Extracted records:

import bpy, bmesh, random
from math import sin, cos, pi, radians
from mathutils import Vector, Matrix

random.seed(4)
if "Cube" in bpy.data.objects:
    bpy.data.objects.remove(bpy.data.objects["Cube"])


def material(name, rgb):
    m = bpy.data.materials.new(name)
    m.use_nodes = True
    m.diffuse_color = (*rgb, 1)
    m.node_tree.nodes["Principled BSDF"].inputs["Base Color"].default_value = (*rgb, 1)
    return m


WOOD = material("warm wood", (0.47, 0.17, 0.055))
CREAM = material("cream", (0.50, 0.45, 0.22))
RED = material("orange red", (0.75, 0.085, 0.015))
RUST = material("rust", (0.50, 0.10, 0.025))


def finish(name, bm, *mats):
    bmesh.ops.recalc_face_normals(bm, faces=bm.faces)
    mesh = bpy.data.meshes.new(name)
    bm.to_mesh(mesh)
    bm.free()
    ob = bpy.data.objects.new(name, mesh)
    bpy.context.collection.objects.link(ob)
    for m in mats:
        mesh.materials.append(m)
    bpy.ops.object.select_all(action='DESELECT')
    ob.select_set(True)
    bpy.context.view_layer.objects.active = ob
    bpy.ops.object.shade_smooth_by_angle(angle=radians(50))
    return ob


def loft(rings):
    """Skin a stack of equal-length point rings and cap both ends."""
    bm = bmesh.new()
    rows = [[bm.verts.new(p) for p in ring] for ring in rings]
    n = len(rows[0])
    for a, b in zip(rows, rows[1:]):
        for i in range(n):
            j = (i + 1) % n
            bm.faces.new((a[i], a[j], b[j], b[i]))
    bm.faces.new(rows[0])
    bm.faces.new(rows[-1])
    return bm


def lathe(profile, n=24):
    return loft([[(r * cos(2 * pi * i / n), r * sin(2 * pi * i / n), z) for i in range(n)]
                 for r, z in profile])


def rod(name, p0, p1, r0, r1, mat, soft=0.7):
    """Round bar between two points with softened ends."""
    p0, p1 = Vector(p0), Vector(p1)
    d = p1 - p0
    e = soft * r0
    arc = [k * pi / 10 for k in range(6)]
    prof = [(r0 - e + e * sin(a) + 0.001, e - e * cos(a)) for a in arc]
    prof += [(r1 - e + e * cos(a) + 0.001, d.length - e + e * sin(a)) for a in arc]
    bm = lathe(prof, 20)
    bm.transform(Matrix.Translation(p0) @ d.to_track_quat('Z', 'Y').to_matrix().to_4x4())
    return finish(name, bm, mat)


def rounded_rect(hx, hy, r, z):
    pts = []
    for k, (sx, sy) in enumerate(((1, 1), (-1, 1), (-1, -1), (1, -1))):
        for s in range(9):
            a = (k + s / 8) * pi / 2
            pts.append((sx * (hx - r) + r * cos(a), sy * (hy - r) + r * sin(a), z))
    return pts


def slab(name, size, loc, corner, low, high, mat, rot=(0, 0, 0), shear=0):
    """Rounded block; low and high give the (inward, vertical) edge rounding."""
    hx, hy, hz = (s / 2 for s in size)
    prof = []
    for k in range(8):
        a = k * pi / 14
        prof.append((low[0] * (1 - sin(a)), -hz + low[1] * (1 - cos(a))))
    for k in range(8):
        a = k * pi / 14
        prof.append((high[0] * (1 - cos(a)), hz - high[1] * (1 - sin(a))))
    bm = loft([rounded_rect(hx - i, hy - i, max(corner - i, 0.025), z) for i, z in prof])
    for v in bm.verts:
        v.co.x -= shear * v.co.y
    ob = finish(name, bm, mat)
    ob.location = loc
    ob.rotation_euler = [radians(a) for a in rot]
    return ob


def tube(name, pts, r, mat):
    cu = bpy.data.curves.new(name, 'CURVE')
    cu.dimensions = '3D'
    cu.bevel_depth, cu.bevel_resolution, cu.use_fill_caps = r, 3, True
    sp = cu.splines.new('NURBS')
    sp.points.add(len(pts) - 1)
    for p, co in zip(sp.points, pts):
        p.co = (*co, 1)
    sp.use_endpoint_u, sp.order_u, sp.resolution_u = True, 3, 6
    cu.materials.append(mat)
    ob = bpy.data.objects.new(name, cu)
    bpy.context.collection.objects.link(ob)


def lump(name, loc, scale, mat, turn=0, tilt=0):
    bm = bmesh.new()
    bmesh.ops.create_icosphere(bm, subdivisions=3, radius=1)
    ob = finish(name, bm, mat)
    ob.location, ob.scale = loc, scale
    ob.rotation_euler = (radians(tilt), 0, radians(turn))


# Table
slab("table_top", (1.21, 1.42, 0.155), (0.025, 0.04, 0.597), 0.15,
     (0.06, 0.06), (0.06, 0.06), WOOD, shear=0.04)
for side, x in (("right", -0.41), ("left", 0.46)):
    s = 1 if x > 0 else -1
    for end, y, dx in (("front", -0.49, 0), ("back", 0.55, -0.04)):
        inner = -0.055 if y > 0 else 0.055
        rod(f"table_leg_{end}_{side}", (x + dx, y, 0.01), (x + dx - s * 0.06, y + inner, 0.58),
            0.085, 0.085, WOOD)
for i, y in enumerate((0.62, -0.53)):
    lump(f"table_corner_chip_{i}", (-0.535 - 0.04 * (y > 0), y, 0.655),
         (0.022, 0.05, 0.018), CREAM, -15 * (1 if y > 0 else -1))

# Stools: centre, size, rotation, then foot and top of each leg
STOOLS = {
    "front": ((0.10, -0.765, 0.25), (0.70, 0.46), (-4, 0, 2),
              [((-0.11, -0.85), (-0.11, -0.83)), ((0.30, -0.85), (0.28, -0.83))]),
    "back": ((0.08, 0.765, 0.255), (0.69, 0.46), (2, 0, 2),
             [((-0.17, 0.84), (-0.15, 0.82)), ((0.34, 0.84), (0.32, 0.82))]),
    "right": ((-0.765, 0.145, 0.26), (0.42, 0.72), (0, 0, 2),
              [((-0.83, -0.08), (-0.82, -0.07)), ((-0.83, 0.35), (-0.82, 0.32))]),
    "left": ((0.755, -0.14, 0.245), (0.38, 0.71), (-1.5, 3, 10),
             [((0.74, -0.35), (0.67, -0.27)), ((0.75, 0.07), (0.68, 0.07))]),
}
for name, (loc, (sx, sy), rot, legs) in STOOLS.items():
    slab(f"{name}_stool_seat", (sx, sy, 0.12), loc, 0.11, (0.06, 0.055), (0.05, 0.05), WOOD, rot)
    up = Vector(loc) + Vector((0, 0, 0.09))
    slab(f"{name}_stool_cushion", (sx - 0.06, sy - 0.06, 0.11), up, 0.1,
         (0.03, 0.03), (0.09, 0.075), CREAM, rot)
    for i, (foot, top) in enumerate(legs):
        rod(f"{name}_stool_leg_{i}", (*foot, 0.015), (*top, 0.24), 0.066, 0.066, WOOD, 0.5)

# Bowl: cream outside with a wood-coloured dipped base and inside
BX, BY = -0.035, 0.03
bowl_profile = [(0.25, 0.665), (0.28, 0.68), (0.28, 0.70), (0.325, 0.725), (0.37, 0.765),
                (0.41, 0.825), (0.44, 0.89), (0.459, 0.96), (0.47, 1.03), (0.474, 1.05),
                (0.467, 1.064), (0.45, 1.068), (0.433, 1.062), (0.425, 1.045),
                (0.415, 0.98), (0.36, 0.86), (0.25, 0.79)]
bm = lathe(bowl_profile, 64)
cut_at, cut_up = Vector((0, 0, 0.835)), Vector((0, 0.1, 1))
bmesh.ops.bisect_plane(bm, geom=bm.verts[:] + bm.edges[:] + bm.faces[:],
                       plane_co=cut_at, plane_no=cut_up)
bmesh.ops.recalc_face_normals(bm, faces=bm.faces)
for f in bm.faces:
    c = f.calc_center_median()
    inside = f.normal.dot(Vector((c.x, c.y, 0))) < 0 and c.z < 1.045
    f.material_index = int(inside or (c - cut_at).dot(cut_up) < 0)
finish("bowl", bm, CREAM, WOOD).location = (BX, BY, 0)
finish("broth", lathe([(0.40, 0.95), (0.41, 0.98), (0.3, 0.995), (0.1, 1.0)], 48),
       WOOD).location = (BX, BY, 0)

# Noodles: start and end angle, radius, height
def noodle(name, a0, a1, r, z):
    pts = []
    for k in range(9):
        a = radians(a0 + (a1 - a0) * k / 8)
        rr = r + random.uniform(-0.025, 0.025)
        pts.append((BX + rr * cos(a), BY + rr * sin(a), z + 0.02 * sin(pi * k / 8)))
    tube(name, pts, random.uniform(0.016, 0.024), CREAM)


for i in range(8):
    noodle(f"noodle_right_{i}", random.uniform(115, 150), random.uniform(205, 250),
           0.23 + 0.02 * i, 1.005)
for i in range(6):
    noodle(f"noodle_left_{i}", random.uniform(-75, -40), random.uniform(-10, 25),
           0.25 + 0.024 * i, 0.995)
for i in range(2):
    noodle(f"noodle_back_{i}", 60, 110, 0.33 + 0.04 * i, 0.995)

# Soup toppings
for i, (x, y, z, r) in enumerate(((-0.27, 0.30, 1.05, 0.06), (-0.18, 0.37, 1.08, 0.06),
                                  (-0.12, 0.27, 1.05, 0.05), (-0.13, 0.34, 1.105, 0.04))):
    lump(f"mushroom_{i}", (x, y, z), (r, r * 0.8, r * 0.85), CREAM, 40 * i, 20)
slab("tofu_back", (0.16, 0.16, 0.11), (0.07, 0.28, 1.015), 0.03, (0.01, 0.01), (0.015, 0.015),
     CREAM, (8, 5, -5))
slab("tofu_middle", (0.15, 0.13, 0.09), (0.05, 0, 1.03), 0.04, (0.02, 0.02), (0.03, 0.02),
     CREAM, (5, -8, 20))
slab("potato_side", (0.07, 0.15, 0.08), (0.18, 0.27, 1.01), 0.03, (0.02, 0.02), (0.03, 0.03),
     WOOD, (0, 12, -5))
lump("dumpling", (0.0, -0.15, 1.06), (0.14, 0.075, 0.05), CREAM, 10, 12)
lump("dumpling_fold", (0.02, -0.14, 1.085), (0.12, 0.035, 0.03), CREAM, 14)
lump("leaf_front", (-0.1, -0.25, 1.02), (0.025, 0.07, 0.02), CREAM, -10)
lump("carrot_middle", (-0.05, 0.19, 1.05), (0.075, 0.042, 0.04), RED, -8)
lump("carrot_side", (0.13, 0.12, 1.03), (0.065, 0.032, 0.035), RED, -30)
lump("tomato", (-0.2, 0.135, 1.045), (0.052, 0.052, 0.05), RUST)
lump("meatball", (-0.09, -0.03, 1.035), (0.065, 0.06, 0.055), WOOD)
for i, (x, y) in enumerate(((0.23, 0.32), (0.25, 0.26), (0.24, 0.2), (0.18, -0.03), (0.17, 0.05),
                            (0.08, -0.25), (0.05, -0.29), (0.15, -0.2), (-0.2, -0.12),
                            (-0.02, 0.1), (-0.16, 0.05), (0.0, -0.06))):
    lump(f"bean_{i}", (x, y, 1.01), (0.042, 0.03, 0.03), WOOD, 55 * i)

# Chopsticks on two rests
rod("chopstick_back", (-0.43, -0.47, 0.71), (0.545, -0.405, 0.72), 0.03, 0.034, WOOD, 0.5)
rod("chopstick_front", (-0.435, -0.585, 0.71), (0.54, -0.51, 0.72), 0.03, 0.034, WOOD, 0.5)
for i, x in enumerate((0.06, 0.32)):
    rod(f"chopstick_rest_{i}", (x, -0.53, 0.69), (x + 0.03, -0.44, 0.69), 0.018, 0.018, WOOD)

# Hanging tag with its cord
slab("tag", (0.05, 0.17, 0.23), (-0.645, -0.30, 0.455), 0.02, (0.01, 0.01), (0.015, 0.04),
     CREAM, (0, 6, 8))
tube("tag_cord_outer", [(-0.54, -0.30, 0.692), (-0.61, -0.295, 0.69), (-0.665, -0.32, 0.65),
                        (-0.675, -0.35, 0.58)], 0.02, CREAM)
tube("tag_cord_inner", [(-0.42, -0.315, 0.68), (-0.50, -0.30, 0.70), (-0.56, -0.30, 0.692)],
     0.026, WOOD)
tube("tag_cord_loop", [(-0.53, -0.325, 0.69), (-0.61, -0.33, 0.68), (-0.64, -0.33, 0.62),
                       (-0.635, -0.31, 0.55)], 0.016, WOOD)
...
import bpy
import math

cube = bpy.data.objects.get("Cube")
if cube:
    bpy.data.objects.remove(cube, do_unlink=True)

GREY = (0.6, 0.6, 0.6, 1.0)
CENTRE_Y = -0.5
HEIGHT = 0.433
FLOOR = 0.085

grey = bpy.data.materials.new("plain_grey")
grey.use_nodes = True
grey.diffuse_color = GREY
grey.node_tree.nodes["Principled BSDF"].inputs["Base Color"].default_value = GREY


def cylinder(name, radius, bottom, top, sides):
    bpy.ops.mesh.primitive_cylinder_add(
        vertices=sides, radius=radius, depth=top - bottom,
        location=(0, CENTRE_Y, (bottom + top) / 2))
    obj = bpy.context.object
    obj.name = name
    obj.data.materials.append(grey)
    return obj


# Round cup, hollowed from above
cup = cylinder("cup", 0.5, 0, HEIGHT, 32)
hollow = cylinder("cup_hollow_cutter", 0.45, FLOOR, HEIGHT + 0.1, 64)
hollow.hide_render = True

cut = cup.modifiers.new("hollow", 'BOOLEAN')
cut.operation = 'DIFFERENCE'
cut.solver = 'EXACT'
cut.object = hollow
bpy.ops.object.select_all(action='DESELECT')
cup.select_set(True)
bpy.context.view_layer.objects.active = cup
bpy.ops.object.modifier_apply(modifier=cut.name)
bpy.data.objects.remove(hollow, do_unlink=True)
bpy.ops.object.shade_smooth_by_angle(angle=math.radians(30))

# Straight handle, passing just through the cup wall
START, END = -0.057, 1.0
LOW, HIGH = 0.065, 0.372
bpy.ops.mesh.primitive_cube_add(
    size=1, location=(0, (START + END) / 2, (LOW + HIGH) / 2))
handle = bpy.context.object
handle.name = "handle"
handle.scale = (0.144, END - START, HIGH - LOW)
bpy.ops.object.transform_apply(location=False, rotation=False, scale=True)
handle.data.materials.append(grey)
* * *
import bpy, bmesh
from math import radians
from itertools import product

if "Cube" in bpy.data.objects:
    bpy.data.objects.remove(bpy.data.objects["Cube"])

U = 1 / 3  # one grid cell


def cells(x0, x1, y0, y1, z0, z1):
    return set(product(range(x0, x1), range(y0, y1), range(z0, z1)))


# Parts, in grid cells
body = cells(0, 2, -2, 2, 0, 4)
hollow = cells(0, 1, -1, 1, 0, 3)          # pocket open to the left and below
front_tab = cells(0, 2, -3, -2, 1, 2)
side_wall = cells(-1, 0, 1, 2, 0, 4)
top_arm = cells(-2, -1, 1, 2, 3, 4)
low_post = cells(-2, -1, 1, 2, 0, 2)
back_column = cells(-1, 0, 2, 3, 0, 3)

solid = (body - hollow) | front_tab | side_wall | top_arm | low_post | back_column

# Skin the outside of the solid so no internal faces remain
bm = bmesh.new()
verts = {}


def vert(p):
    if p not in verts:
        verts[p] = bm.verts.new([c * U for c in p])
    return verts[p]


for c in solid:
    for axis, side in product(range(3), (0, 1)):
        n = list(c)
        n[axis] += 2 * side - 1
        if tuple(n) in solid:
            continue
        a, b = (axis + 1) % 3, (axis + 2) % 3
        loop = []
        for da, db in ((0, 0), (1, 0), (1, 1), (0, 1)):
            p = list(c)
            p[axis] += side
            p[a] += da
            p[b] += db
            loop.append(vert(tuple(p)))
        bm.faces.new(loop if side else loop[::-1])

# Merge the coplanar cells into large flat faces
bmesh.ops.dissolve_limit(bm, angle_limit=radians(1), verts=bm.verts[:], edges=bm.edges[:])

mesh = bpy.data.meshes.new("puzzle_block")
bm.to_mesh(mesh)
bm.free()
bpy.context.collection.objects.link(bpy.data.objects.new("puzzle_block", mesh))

__WHAT IS BEING ASKED__.
Each line holding "handle" in the records should be copied out.

__THE COMPLETED TASK__.
# Straight handle, passing just through the cup wall
handle = bpy.context.object
handle.name = "handle"
handle.scale = (0.144, END - START, HIGH - LOW)
handle.data.materials.append(grey)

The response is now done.